Kofler asked the candidates whether religious institutions should have to cover contraception to its employees even if it defies that organization’s religious beliefs.
Cruz said no, calling such policies a violation of the “right of religious liberty.”
Sadler said women have a right to contraception regardless of the religious affiliation of their employer. He said the issue is an “easy decision.”
by Aman Batheja
Final topic of the night: foreign policy.
The first question was about what happens if Fidel Castro dies. Should the trade embargo be lifted?
Cruz said Castro’s brother is also a “tyrant” and that America’s Cuba policy shouldn’t be changed until Cuba stops being “a totalitarian state.”
An uncharacteristically succinct Sadler said he agreed with Cruz.
“There are reasons why the embargo is in place and I just agree with him,” Sadler said.
by Aman Batheja
The candidates were asked about a moment that demonstrates their character.
Cruz pointed to his work on a Medellin vs. Texas case as an example of “standing up” to members of his own party. In that case, Texas defied the Bush White House regarding whether to obey a World Court order to review the case of a Mexican national who had been sentenced to die. The US Supreme Court ultimately sided with Texas.
Cruz also pointed to the “strength of the grassroots” in his campaign.
Sadler said “character is born over a lifetime” but pointed to the car accident that put his son in a four-and-a-half day coma. It showed him what was important in life, he said.
He also pointed to his legislative experience.
“Being chairman of a committee, sheparding through legislation, actually doing the things Mr. Cruz talks about requires character every single day,” Sadler said.
by Aman Batheja
The final question turned out to be one Cruz wasn’t willing to answer directly.
Kofler asked about a policy area that the candidates were looking to increase their understanding on once they are in the Senate.
Cruz said he was seeking advice from the current U.S. Senators from Texas and others to get better prepared for the job.
Kofler asked again if there was a policy area he was hoping to learn more about.
Cruz didn’t say but added that he plans to work very hard if he’s elected.
Sadler said foreign policy was the area he was hoping to learn more about if he is elected Senator.
“We aren’t privy to the security briefings” like members of Congress are, he said. He said he’s been more “measured” in his foreign policy comments because he knows he’s missing that information.
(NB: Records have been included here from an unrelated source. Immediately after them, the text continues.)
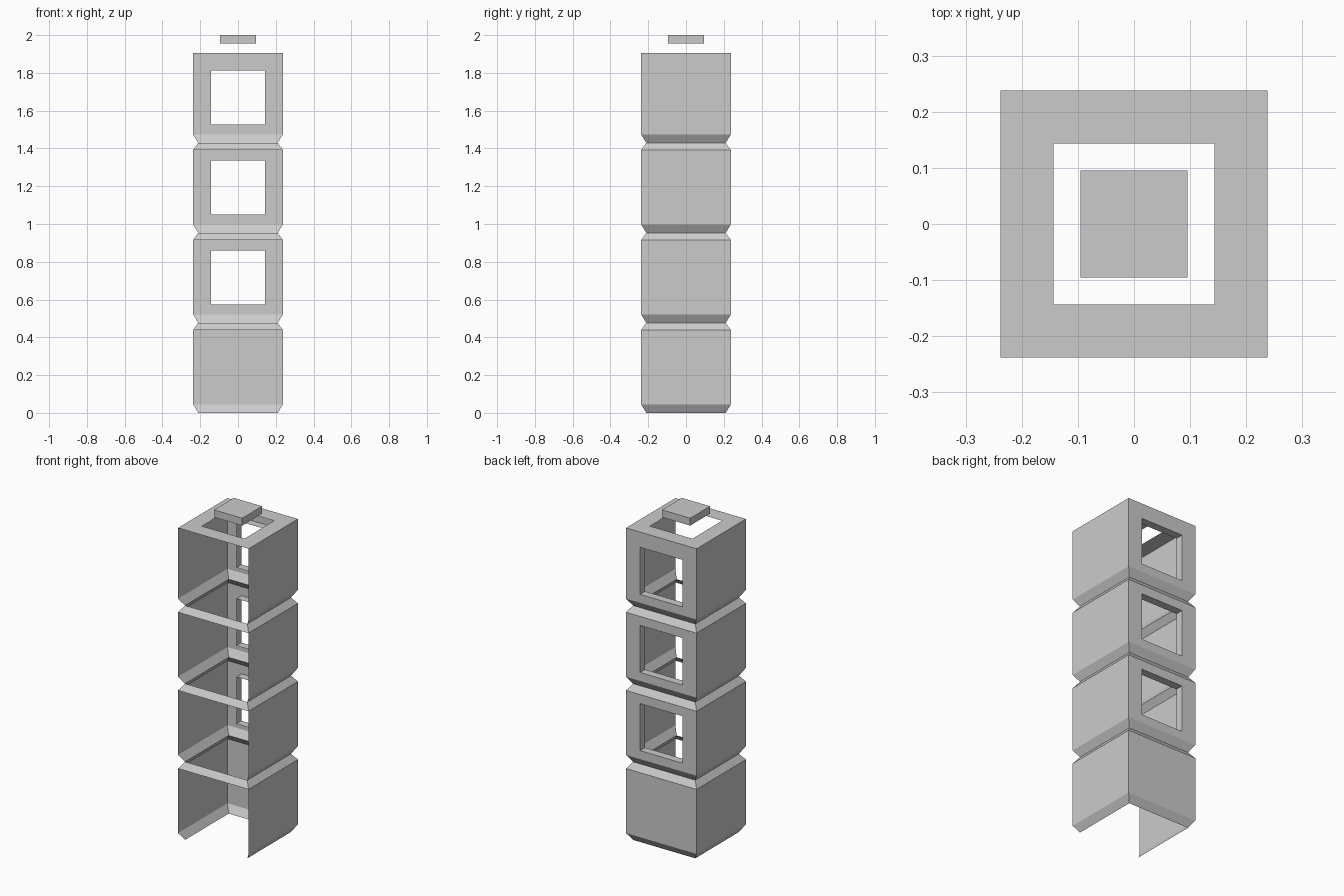
import bpy, bmesh

if "Cube" in bpy.data.objects:
    bpy.data.objects.remove(bpy.data.objects["Cube"])

HALF, NECK = 0.238, 0.21      # half widths of the wall and the pinched joints
STEP = 0.4765                 # height of one storey
HOLE, DEPTH = 0.1435, 0.048   # half width of openings, depth of window reveals


def new_object(name, bm):
    bmesh.ops.remove_doubles(bm, verts=bm.verts, dist=0.0005)
    mesh = bpy.data.meshes.new(name)
    bm.to_mesh(mesh)
    bm.free()
    obj = bpy.data.objects.new(name, mesh)
    bpy.context.collection.objects.link(obj)
    return obj


def square(h, z):
    # order: front left, front right, back right, back left
    return [(-h, -h, z), (h, -h, z), (h, h, z), (-h, h, z)]


def face(bm, pts):
    bm.faces.new([bm.verts.new(p) for p in pts])


def band(bm, a, b, sides):
    # wall quads between two outlines; side 0 front, 1 right, 2 back, 3 left
    for i in sides:
        j = (i + 1) % 4
        face(bm, [a[i], a[j], b[j], b[i]])


def storey(name, z, window, top):
    bm = bmesh.new()
    z_low, z_high = z + 0.045, z + (STEP if top else STEP - 0.038)
    low, high = square(HALF, z_low), square(HALF, z_high)
    # bottom bevel and walls, open at the front
    band(bm, square(NECK, z), low, (1, 2, 3))
    band(bm, low, high, (1, 3) if window else (1, 2, 3))
    if window:
        # back wall frame with reveals running inward
        zc = z + 0.24
        outer = [low[2], low[3], high[3], high[2]]
        corners = [(1, -1), (-1, -1), (-1, 1), (1, 1)]
        rim = [(sx * HOLE, HALF, zc + sz * HOLE) for sx, sz in corners]
        inner = [(x, HALF - DEPTH, zz) for x, y, zz in rim]
        band(bm, outer, rim, range(4))
        band(bm, rim, inner, range(4))
    if top:
        # roof with a square opening
        band(bm, high, square(HOLE, z_high), range(4))
    else:
        # top bevel runs all the way round
        band(bm, high, square(NECK, z + STEP), range(4))
    return new_object(name, bm)


# Four stacked storeys, windows above the lowest
for n in range(4):
    storey(f"storey_{n + 1}", n * STEP, n > 0, n == 3)

# Floating cap block above the roof opening
bpy.ops.mesh.primitive_cube_add(size=1, location=(0, 0, 1.9775))
cap = bpy.context.object
cap.name = "cap_block"
cap.scale = (0.191, 0.191, 0.045)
Texans need truth. Help us report it.

Support independent Texas news

Become a member. Join today.

Donate now

Explore related story topics

2012 elections Ted Cruz